What the exercise asks: For this exercise, retype each line of the material below verbatim and omit any picture.

Provided data:
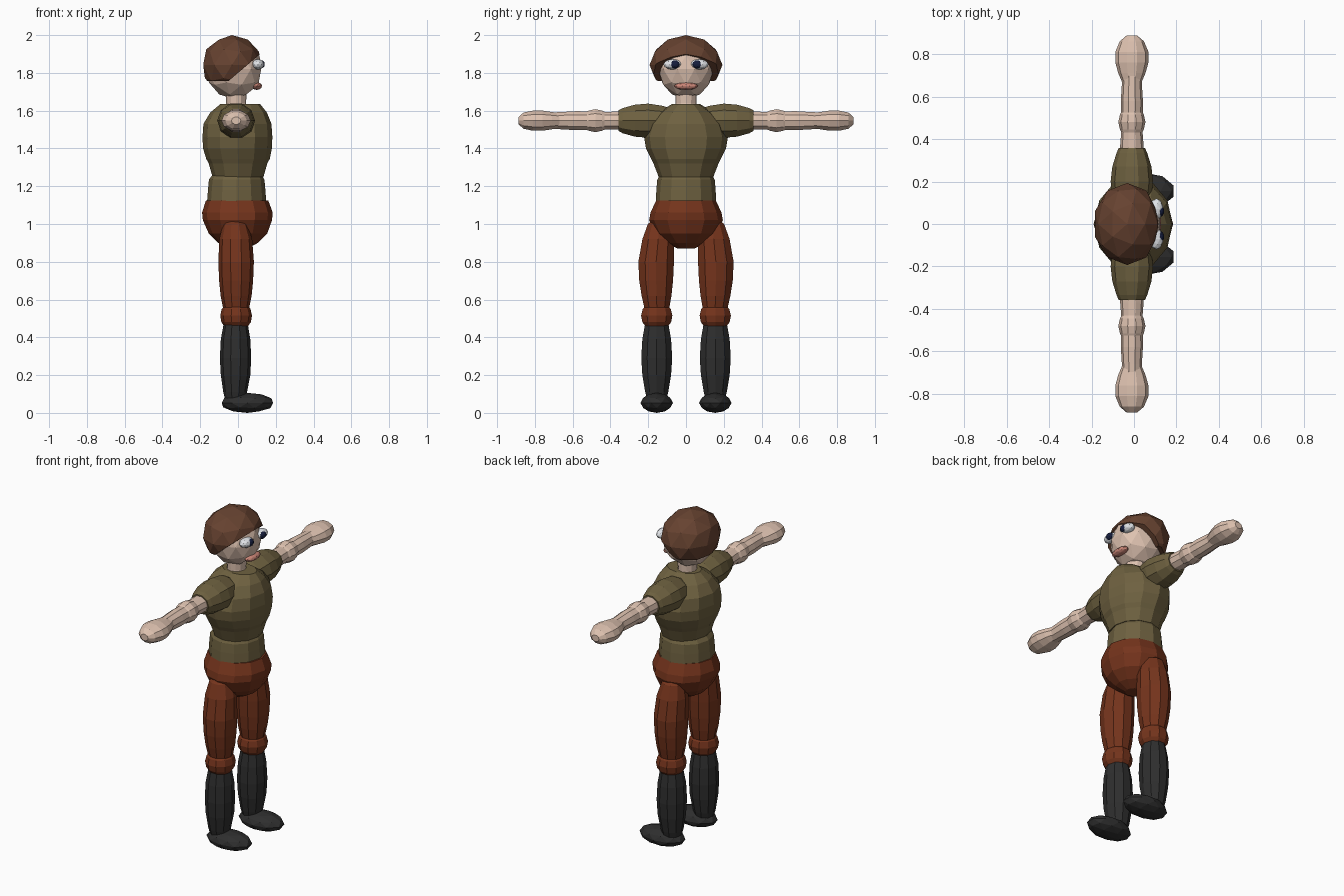
import bpy, bmesh, math
from mathutils import Vector


def mat(name, rgb):
    m = bpy.data.materials.new(name)
    m.diffuse_color = [((c / 255 + 0.055) / 1.055) ** 2.4 for c in rgb] + [1]
    return m


SKIN = mat("skin", (222, 194, 176))
HAIR = mat("hair", (102, 66, 48))
SHIRT = mat("shirt", (110, 97, 64))
TROUSER = mat("trousers", (117, 52, 28))
BOOT = mat("boots", (46, 46, 46))
WHITE = mat("eye_white", (225, 228, 232))
IRIS = mat("iris", (22, 30, 62))
LIP = mat("lip", (205, 135, 120))


def finish(name, bm, material, mirror):
    bmesh.ops.recalc_face_normals(bm, faces=bm.faces)
    me = bpy.data.meshes.new(name)
    bm.to_mesh(me)
    bm.free()
    me.materials.append(material)
    ob = bpy.data.objects.new(name, me)
    bpy.context.collection.objects.link(ob)
    if mirror:
        md = ob.modifiers.new("mirror", 'MIRROR')
        md.use_axis = (False, True, False)
    return ob


def loft(name, material, sections, axis='z', n=12, mirror=False):
    """Elliptic rings (t, centre_a, centre_b, radius_a, radius_b) along an axis."""
    bm = bmesh.new()
    rings = []
    for t, ca, cb, ra, rb in sections:
        ring = []
        for i in range(n):
            a = 2 * math.pi * i / n
            u, v = ca + ra * math.cos(a), cb + rb * math.sin(a)
            ring.append(bm.verts.new((u, v, t) if axis == 'z' else (u, t, v)))
        rings.append(ring)
    for r, s in zip(rings, rings[1:]):
        for i in range(n):
            j = (i + 1) % n
            bm.faces.new((r[i], r[j], s[j], s[i]))
    bm.faces.new(rings[0])
    bm.faces.new(rings[-1])
    return finish(name, bm, material, mirror)


def blob(name, material, centre, radii, sub=2, mirror=False, cuts=()):
    """Faceted ellipsoid, optionally trimmed by planes (point, normal removed)."""
    bm = bmesh.new()
    bmesh.ops.create_icosphere(bm, subdivisions=sub, radius=1)
    for v in bm.verts:
        v.co = Vector(c + r * p for c, r, p in zip(centre, radii, v.co))
    for point, normal in cuts:
        geom = bm.verts[:] + bm.edges[:] + bm.faces[:]
        res = bmesh.ops.bisect_plane(bm, geom=geom, plane_co=point,
                                     plane_no=normal, clear_outer=True)
        edges = [e for e in res['geom_cut'] if isinstance(e, bmesh.types.BMEdge)]
        bmesh.ops.holes_fill(bm, edges=edges)
    return finish(name, bm, material, mirror)


# Head, hair cap trimmed at the nape and along the face, and facial features
blob("head", SKIN, (-0.02, 0, 1.82), (0.15, 0.148, 0.158))
blob("hair", HAIR, (-0.032, 0, 1.842), (0.16, 0.193, 0.158),
     cuts=[((0, 0, 1.757), (0, 0, -1)), ((-0.05, 0, 1.757), (0.128, 0, -0.15))])
blob("eye", WHITE, (0.105, 0.07, 1.845), (0.033, 0.05, 0.028), mirror=True)
blob("pupil", IRIS, (0.124, 0.06, 1.845), (0.018, 0.027, 0.022), mirror=True)
blob("lips", LIP, (0.1, 0, 1.73), (0.028, 0.065, 0.02))
loft("neck", SKIN, [(1.6, -0.01, 0, 0.06, 0.06), (1.64, -0.01, 0, 0.053, 0.055),
                    (1.70, -0.01, 0, 0.055, 0.057)])

# Torso
loft("chest", SHIRT, [
    (1.25, 0, 0, 0.135, 0.145), (1.32, 0, 0, 0.155, 0.172), (1.345, 0, 0, 0.168, 0.185),
    (1.40, -0.003, 0, 0.182, 0.212), (1.46, -0.003, 0, 0.185, 0.222),
    (1.53, -0.003, 0, 0.18, 0.2), (1.59, 0.003, 0, 0.15, 0.145),
    (1.635, 0.012, 0, 0.105, 0.075)])
loft("abdomen", SHIRT, [(1.10, -0.007, 0, 0.158, 0.16), (1.18, -0.007, 0, 0.152, 0.157),
                        (1.235, -0.007, 0, 0.147, 0.152), (1.26, -0.005, 0, 0.13, 0.138)])
loft("pelvis", TROUSER, [
    (0.87, 0, 0, 0.05, 0.045), (0.90, 0, 0, 0.105, 0.1), (0.95, 0, 0, 0.155, 0.16),
    (1.02, -0.003, 0, 0.183, 0.195), (1.06, -0.003, 0, 0.187, 0.188),
    (1.125, -0.005, 0, 0.165, 0.158)])

# Legs
loft("thigh", TROUSER, [
    (1.03, -0.015, 0.135, 0.03, 0.03), (1.00, -0.015, 0.14, 0.065, 0.065),
    (0.92, -0.012, 0.147, 0.087, 0.088), (0.80, -0.01, 0.158, 0.094, 0.099),
    (0.70, -0.01, 0.158, 0.09, 0.094), (0.62, -0.01, 0.156, 0.082, 0.083),
    (0.54, -0.01, 0.154, 0.066, 0.066)], n=10, mirror=True)
loft("knee", TROUSER, [
    (0.455, -0.01, 0.155, 0.06, 0.06), (0.48, -0.01, 0.155, 0.078, 0.08),
    (0.515, -0.01, 0.155, 0.084, 0.087), (0.55, -0.01, 0.155, 0.076, 0.078),
    (0.57, -0.01, 0.155, 0.06, 0.06)], n=10, mirror=True)
loft("shin", BOOT, [
    (0.06, -0.015, 0.155, 0.05, 0.05), (0.11, -0.015, 0.155, 0.063, 0.064),
    (0.20, -0.013, 0.155, 0.078, 0.08), (0.29, -0.013, 0.155, 0.083, 0.086),
    (0.39, -0.013, 0.155, 0.078, 0.08), (0.47, -0.012, 0.155, 0.064, 0.065)],
     n=10, mirror=True)
blob("foot", BOOT, (0.05, 0.155, 0.053), (0.143, 0.086, 0.053), mirror=True)

# Arms, held straight out to both sides
Z = 1.547
loft("sleeve", SHIRT, [
    (0.06, -0.01, Z, 0.06, 0.06), (0.12, -0.01, Z, 0.09, 0.082),
    (0.20, -0.01, Z, 0.1, 0.095), (0.27, -0.01, Z, 0.092, 0.089),
    (0.335, -0.01, Z, 0.072, 0.07), (0.357, -0.01, Z, 0.062, 0.058)],
     'y', 10, True)
loft("upper_arm", SKIN, [(0.30, -0.01, Z, 0.055, 0.05), (0.37, -0.01, Z, 0.055, 0.05),
                         (0.45, -0.01, Z, 0.049, 0.049)], 'y', 10, True)
loft("elbow", SKIN, [
    (0.425, -0.01, Z, 0.047, 0.047), (0.445, -0.01, Z, 0.056, 0.056),
    (0.48, -0.01, Z, 0.064, 0.064), (0.515, -0.01, Z, 0.056, 0.056),
    (0.535, -0.01, Z, 0.047, 0.047)], 'y', 10, True)
loft("forearm", SKIN, [(0.50, -0.01, Z, 0.051, 0.051), (0.58, -0.01, Z, 0.052, 0.053),
                       (0.66, -0.01, Z, 0.047, 0.048), (0.72, -0.01, Z, 0.045, 0.045)],
     'y', 10, True)
loft("hand", SKIN, [
    (0.67, -0.01, Z, 0.047, 0.042), (0.71, -0.01, Z, 0.064, 0.048),
    (0.76, -0.01, Z, 0.078, 0.056), (0.81, -0.01, Z, 0.078, 0.056),
    (0.86, -0.01, Z, 0.057, 0.045), (0.887, -0.01, Z, 0.025, 0.02)], 'y', 10, True)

Answer below:
import bpy, bmesh, math
from mathutils import Vector


def mat(name, rgb):
    m = bpy.data.materials.new(name)
    m.diffuse_color = [((c / 255 + 0.055) / 1.055) ** 2.4 for c in rgb] + [1]
    return m


SKIN = mat("skin", (222, 194, 176))
HAIR = mat("hair", (102, 66, 48))
SHIRT = mat("shirt", (110, 97, 64))
TROUSER = mat("trousers", (117, 52, 28))
BOOT = mat("boots", (46, 46, 46))
WHITE = mat("eye_white", (225, 228, 232))
IRIS = mat("iris", (22, 30, 62))
LIP = mat("lip", (205, 135, 120))


def finish(name, bm, material, mirror):
    bmesh.ops.recalc_face_normals(bm, faces=bm.faces)
    me = bpy.data.meshes.new(name)
    bm.to_mesh(me)
    bm.free()
    me.materials.append(material)
    ob = bpy.data.objects.new(name, me)
    bpy.context.collection.objects.link(ob)
    if mirror:
        md = ob.modifiers.new("mirror", 'MIRROR')
        md.use_axis = (False, True, False)
    return ob


def loft(name, material, sections, axis='z', n=12, mirror=False):
    """Elliptic rings (t, centre_a, centre_b, radius_a, radius_b) along an axis."""
    bm = bmesh.new()
    rings = []
    for t, ca, cb, ra, rb in sections:
        ring = []
        for i in range(n):
            a = 2 * math.pi * i / n
            u, v = ca + ra * math.cos(a), cb + rb * math.sin(a)
            ring.append(bm.verts.new((u, v, t) if axis == 'z' else (u, t, v)))
        rings.append(ring)
    for r, s in zip(rings, rings[1:]):
        for i in range(n):
            j = (i + 1) % n
            bm.faces.new((r[i], r[j], s[j], s[i]))
    bm.faces.new(rings[0])
    bm.faces.new(rings[-1])
    return finish(name, bm, material, mirror)


def blob(name, material, centre, radii, sub=2, mirror=False, cuts=()):
    """Faceted ellipsoid, optionally trimmed by planes (point, normal removed)."""
    bm = bmesh.new()
    bmesh.ops.create_icosphere(bm, subdivisions=sub, radius=1)
    for v in bm.verts:
        v.co = Vector(c + r * p for c, r, p in zip(centre, radii, v.co))
    for point, normal in cuts:
        geom = bm.verts[:] + bm.edges[:] + bm.faces[:]
        res = bmesh.ops.bisect_plane(bm, geom=geom, plane_co=point,
                                     plane_no=normal, clear_outer=True)
        edges = [e for e in res['geom_cut'] if isinstance(e, bmesh.types.BMEdge)]
        bmesh.ops.holes_fill(bm, edges=edges)
    return finish(name, bm, material, mirror)


# Head, hair cap trimmed at the nape and along the face, and facial features
blob("head", SKIN, (-0.02, 0, 1.82), (0.15, 0.148, 0.158))
blob("hair", HAIR, (-0.032, 0, 1.842), (0.16, 0.193, 0.158),
     cuts=[((0, 0, 1.757), (0, 0, -1)), ((-0.05, 0, 1.757), (0.128, 0, -0.15))])
blob("eye", WHITE, (0.105, 0.07, 1.845), (0.033, 0.05, 0.028), mirror=True)
blob("pupil", IRIS, (0.124, 0.06, 1.845), (0.018, 0.027, 0.022), mirror=True)
blob("lips", LIP, (0.1, 0, 1.73), (0.028, 0.065, 0.02))
loft("neck", SKIN, [(1.6, -0.01, 0, 0.06, 0.06), (1.64, -0.01, 0, 0.053, 0.055),
                    (1.70, -0.01, 0, 0.055, 0.057)])

# Torso
loft("chest", SHIRT, [
    (1.25, 0, 0, 0.135, 0.145), (1.32, 0, 0, 0.155, 0.172), (1.345, 0, 0, 0.168, 0.185),
    (1.40, -0.003, 0, 0.182, 0.212), (1.46, -0.003, 0, 0.185, 0.222),
    (1.53, -0.003, 0, 0.18, 0.2), (1.59, 0.003, 0, 0.15, 0.145),
    (1.635, 0.012, 0, 0.105, 0.075)])
loft("abdomen", SHIRT, [(1.10, -0.007, 0, 0.158, 0.16), (1.18, -0.007, 0, 0.152, 0.157),
                        (1.235, -0.007, 0, 0.147, 0.152), (1.26, -0.005, 0, 0.13, 0.138)])
loft("pelvis", TROUSER, [
    (0.87, 0, 0, 0.05, 0.045), (0.90, 0, 0, 0.105, 0.1), (0.95, 0, 0, 0.155, 0.16),
    (1.02, -0.003, 0, 0.183, 0.195), (1.06, -0.003, 0, 0.187, 0.188),
    (1.125, -0.005, 0, 0.165, 0.158)])

# Legs
loft("thigh", TROUSER, [
    (1.03, -0.015, 0.135, 0.03, 0.03), (1.00, -0.015, 0.14, 0.065, 0.065),
    (0.92, -0.012, 0.147, 0.087, 0.088), (0.80, -0.01, 0.158, 0.094, 0.099),
    (0.70, -0.01, 0.158, 0.09, 0.094), (0.62, -0.01, 0.156, 0.082, 0.083),
    (0.54, -0.01, 0.154, 0.066, 0.066)], n=10, mirror=True)
loft("knee", TROUSER, [
    (0.455, -0.01, 0.155, 0.06, 0.06), (0.48, -0.01, 0.155, 0.078, 0.08),
    (0.515, -0.01, 0.155, 0.084, 0.087), (0.55, -0.01, 0.155, 0.076, 0.078),
    (0.57, -0.01, 0.155, 0.06, 0.06)], n=10, mirror=True)
loft("shin", BOOT, [
    (0.06, -0.015, 0.155, 0.05, 0.05), (0.11, -0.015, 0.155, 0.063, 0.064),
    (0.20, -0.013, 0.155, 0.078, 0.08), (0.29, -0.013, 0.155, 0.083, 0.086),
    (0.39, -0.013, 0.155, 0.078, 0.08), (0.47, -0.012, 0.155, 0.064, 0.065)],
     n=10, mirror=True)
blob("foot", BOOT, (0.05, 0.155, 0.053), (0.143, 0.086, 0.053), mirror=True)

# Arms, held straight out to both sides
Z = 1.547
loft("sleeve", SHIRT, [
    (0.06, -0.01, Z, 0.06, 0.06), (0.12, -0.01, Z, 0.09, 0.082),
    (0.20, -0.01, Z, 0.1, 0.095), (0.27, -0.01, Z, 0.092, 0.089),
    (0.335, -0.01, Z, 0.072, 0.07), (0.357, -0.01, Z, 0.062, 0.058)],
     'y', 10, True)
loft("upper_arm", SKIN, [(0.30, -0.01, Z, 0.055, 0.05), (0.37, -0.01, Z, 0.055, 0.05),
                         (0.45, -0.01, Z, 0.049, 0.049)], 'y', 10, True)
loft("elbow", SKIN, [
    (0.425, -0.01, Z, 0.047, 0.047), (0.445, -0.01, Z, 0.056, 0.056),
    (0.48, -0.01, Z, 0.064, 0.064), (0.515, -0.01, Z, 0.056, 0.056),
    (0.535, -0.01, Z, 0.047, 0.047)], 'y', 10, True)
loft("forearm", SKIN, [(0.50, -0.01, Z, 0.051, 0.051), (0.58, -0.01, Z, 0.052, 0.053),
                       (0.66, -0.01, Z, 0.047, 0.048), (0.72, -0.01, Z, 0.045, 0.045)],
     'y', 10, True)
loft("hand", SKIN, [
    (0.67, -0.01, Z, 0.047, 0.042), (0.71, -0.01, Z, 0.064, 0.048),
    (0.76, -0.01, Z, 0.078, 0.056), (0.81, -0.01, Z, 0.078, 0.056),
    (0.86, -0.01, Z, 0.057, 0.045), (0.887, -0.01, Z, 0.025, 0.02)], 'y', 10, True)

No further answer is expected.